Purpose: To create an inpatient curriculum for medical residents that improves Interprofessional communication and teamwork behaviors and attitudes.

Description: I created a feedback curriculum based on the TeamStepps framework for attending hospitalist physicians on inpatient medical wards at a community teaching hospital. Medical and transitional residents rotate in 4 week blocks on team-focused inpatient units called Accountable Care Units (ACU). Teaching attendings were trained to give daily feedback to medical residents during interdisciplinary bedside rounds on: 1) communication, 2) leadership, 3) mutual support, and 4) situation monitoring.
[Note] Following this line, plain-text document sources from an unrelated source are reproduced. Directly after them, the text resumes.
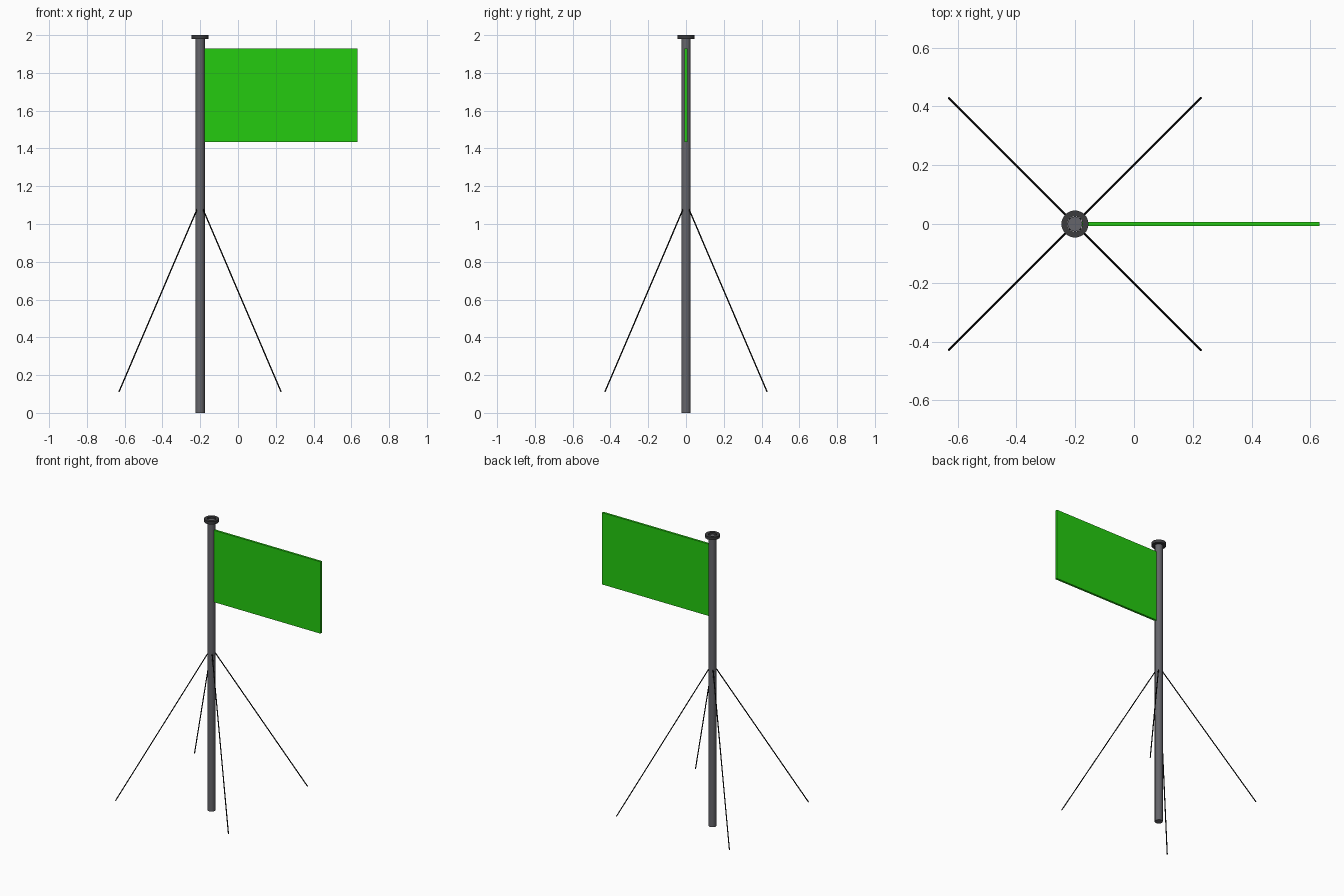
import bpy, bmesh, math
from mathutils import Vector

if "Cube" in bpy.data.objects:
    bpy.data.objects.remove(bpy.data.objects["Cube"])

PX = -0.201  # pole centre in x


def material(name, rgb):
    m = bpy.data.materials.new(name)
    m.diffuse_color = (*rgb, 1)
    m.use_nodes = True
    m.node_tree.nodes["Principled BSDF"].inputs["Base Color"].default_value = m.diffuse_color
    return m


grey = material("pole grey", (0.13, 0.13, 0.145))
dark = material("cap dark grey", (0.045, 0.045, 0.048))
black = material("wire black", (0.006, 0.006, 0.006))
green = material("flag green", (0.018, 0.60, 0.005))


def finish(obj, name, mat, smooth=True):
    obj.name = name
    obj.data.materials.append(mat)
    if smooth:
        bpy.ops.object.shade_smooth_by_angle(angle=math.radians(40))
    return obj


def rod(name, a, b, radius, sides, mat):
    a, b = Vector(a), Vector(b)
    d = b - a
    bpy.ops.mesh.primitive_cylinder_add(
        vertices=sides, radius=radius, depth=d.length, location=(a + b) / 2,
        rotation=d.to_track_quat('Z', 'Y').to_euler())
    return finish(bpy.context.object, name, mat)


# Pole, ending just below the rim of the cap ring
rod("pole", (PX, 0, 0), (PX, 0, 1.988), 0.025, 32, grey)

# Cap ring: rectangular profile spun around the pole
bm = bmesh.new()
profile = [(0.026, 1.98), (0.046, 1.98), (0.046, 2.0), (0.026, 2.0)]
verts = [bm.verts.new((r, 0, z)) for r, z in profile]
edges = [bm.edges.new((verts[i], verts[(i + 1) % 4])) for i in range(4)]
bmesh.ops.spin(bm, geom=verts + edges, cent=(0, 0, 0), axis=(0, 0, 1),
               angle=math.tau, steps=32, use_duplicate=False)
bmesh.ops.remove_doubles(bm, verts=bm.verts, dist=1e-5)
bmesh.ops.recalc_face_normals(bm, faces=bm.faces)
mesh = bpy.data.meshes.new("cap_ring")
bm.to_mesh(mesh)
bm.free()
ring = bpy.data.objects.new("cap_ring", mesh)
ring.location.x = PX
bpy.context.collection.objects.link(ring)
bpy.ops.object.select_all(action='DESELECT')
ring.select_set(True)
bpy.context.view_layer.objects.active = ring
finish(ring, "cap_ring", dark)

# Flag panel
x0, x1, z0, z1 = -0.179, 0.632, 1.435, 1.928
bpy.ops.mesh.primitive_cube_add(size=1, location=((x0 + x1) / 2, 0, (z0 + z1) / 2))
flag = bpy.context.object
flag.scale = (x1 - x0, 0.015, z1 - z0)
finish(flag, "flag", green, smooth=False)

# Four guy wires on the diagonals
for sx, side in ((-1, "left"), (1, "right")):
    for sy, end in ((-1, "front"), (1, "back")):
        rod(f"{end}_{side}_guy_wire",
            (PX + sx * 0.015, sy * 0.015, 1.08),
            (PX + sx * 0.429, sy * 0.429, 0.112), 0.0035, 8, black)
The curriculum began in July 2017. To evaluate the impact of the curriculum, we observed resident teamwork behaviors on interdisciplinary bedside rounds at the beginning and at the end of the rotation and surveyed residents on their teamwork attitudes. We conducted focus groups with the residents at the end of their rotation about the value of IPE.

Conclusions: To date, forty-two residents have participated in the feedback curriculum. Preliminary data show that both interns and residents felt equally highly proficient in teamwork attitudes and skills prior to beginning the curriculum. Typically, all residents either agreed or strongly agreed that they regularly do the 28 highly advanced teamwork behaviors listed on the adapted Chiba interprofessional competency scale. While the senior residents experienced no change in their teamwork skills at the conclusion of the curriculum, first-year residents consistently reported that they improved these skills by the end of the rotation. Residents who led interprofessional bedside rounds consistently performed more team-centered behaviors at the end of the feedback curriculum as compared to the beginning of the curriculum. Through focus groups, we have identified interesting trainee beliefs about IPE: 1) medical knowledge proficiency must precede learning about how to work in teams, and 2) teamwork behaviors are learned at an early age and remain static throughout life. These beliefs may help inform future IPE curricular design. Data collection is ongoing but thus far, results show that residents perceive that they have a high level of proficiency in interprofessional teamwork and communication skills; interns may be more open to feedback about teamwork behaviors than senior residents. The daily feedback curriculum consistently improves resident communication and teamwork behaviors on interprofessional bedside rounds.

IMAGE 1: Interprofessional Competenecy Scale (adapted from Chiba)